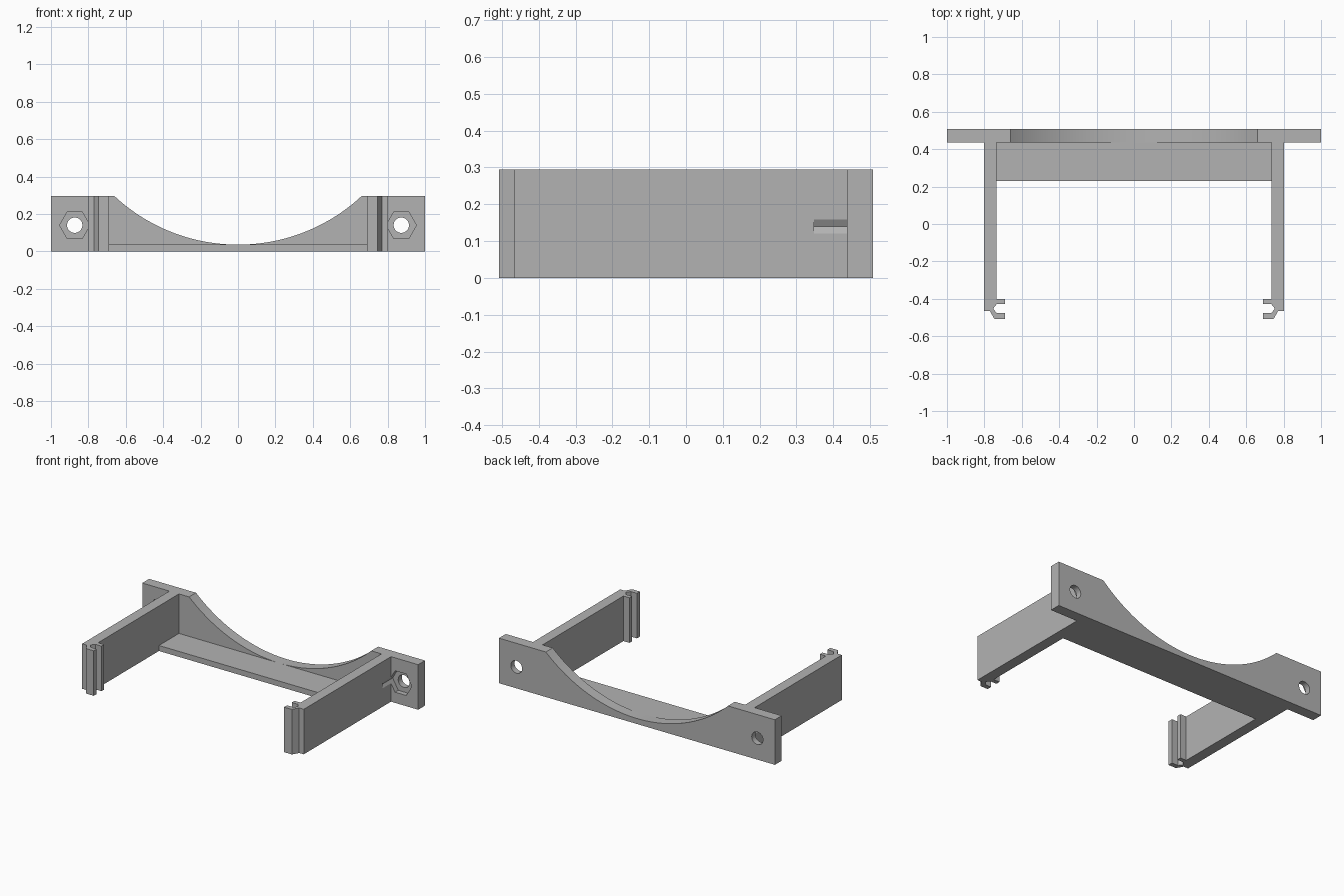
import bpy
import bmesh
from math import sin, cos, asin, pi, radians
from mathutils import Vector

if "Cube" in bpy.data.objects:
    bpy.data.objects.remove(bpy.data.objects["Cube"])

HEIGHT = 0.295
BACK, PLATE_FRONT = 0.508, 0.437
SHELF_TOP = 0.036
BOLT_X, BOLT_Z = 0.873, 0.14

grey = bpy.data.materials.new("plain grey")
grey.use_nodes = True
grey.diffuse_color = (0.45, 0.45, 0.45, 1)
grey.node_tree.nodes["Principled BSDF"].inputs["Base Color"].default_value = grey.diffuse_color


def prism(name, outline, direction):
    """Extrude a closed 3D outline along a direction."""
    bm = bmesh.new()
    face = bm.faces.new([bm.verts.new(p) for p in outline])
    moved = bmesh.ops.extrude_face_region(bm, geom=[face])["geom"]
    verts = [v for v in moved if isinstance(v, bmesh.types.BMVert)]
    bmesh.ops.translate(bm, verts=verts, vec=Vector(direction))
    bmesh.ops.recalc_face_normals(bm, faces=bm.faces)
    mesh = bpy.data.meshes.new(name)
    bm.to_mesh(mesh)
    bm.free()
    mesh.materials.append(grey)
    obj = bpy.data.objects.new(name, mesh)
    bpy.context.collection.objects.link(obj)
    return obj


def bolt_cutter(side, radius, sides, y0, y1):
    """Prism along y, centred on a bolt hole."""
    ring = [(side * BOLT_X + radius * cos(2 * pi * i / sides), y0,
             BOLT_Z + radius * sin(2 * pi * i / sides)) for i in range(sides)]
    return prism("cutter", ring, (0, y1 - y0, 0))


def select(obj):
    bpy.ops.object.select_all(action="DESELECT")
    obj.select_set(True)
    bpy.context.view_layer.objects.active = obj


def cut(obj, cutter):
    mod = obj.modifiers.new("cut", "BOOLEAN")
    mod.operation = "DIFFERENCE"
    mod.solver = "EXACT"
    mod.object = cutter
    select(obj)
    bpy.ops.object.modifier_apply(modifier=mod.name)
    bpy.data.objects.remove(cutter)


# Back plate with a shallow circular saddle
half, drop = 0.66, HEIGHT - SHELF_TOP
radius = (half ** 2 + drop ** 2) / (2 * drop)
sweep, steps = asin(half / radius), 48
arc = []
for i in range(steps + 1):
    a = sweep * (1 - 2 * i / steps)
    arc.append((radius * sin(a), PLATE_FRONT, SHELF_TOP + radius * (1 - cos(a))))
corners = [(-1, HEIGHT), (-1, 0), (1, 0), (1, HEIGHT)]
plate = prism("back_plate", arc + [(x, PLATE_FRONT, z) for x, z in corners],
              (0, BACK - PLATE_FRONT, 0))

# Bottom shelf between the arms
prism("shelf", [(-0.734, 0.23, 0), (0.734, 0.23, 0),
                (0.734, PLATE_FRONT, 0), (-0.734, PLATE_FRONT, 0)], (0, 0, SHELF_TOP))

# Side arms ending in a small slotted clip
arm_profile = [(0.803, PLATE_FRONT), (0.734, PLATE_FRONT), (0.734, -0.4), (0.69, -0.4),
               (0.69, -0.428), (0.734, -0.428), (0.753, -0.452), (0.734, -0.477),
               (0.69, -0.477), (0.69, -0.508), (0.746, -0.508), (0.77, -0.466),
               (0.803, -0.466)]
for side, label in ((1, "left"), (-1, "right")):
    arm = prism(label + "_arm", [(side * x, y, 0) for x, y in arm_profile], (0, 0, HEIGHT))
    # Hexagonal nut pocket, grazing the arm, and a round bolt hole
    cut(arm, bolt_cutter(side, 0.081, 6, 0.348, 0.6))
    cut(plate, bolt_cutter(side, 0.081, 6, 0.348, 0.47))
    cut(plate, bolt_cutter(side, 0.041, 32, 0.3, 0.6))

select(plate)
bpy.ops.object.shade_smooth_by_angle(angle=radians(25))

+ + +

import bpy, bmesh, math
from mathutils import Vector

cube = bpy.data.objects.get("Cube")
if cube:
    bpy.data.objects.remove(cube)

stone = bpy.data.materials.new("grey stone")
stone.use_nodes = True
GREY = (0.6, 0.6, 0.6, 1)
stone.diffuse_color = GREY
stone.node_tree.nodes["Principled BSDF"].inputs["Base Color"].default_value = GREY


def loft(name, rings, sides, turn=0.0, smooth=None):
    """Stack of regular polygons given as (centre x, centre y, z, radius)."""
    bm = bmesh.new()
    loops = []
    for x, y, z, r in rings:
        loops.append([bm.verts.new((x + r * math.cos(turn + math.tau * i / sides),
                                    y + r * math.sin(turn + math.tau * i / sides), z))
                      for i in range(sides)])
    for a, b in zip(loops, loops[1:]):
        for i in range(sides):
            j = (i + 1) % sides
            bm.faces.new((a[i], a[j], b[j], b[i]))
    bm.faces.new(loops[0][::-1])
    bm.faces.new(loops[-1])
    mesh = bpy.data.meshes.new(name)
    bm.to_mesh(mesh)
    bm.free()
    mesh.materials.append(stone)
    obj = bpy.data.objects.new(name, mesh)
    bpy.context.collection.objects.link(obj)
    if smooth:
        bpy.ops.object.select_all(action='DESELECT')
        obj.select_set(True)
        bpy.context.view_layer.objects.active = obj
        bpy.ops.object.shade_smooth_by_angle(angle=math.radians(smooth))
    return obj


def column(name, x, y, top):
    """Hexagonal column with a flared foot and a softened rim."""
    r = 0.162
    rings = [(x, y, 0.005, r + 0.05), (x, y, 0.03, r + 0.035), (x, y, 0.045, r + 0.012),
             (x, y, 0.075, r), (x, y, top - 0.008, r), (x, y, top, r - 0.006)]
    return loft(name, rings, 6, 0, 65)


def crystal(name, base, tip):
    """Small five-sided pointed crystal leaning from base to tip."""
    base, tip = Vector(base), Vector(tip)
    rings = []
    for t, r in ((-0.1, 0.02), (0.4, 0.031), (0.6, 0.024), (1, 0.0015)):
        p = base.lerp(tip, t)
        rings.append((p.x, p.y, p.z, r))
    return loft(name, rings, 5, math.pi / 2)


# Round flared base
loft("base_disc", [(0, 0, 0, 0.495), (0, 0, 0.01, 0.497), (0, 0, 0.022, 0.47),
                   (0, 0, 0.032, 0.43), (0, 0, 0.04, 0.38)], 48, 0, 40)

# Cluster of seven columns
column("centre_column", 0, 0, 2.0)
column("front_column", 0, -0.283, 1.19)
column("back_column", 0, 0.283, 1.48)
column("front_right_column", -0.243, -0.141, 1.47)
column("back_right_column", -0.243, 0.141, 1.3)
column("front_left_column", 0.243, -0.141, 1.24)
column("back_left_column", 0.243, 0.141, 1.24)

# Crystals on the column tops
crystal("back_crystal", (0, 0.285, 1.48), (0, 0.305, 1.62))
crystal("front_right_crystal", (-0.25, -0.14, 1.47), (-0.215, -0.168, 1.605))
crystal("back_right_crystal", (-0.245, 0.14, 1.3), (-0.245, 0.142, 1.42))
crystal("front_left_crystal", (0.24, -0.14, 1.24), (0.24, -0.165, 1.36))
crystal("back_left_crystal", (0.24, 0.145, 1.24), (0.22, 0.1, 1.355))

+ + +

# ASSIGNMENT
The answer must be a single number: the count of lines in the data that include the word "radius".

# EXERCISE SOLUTION
7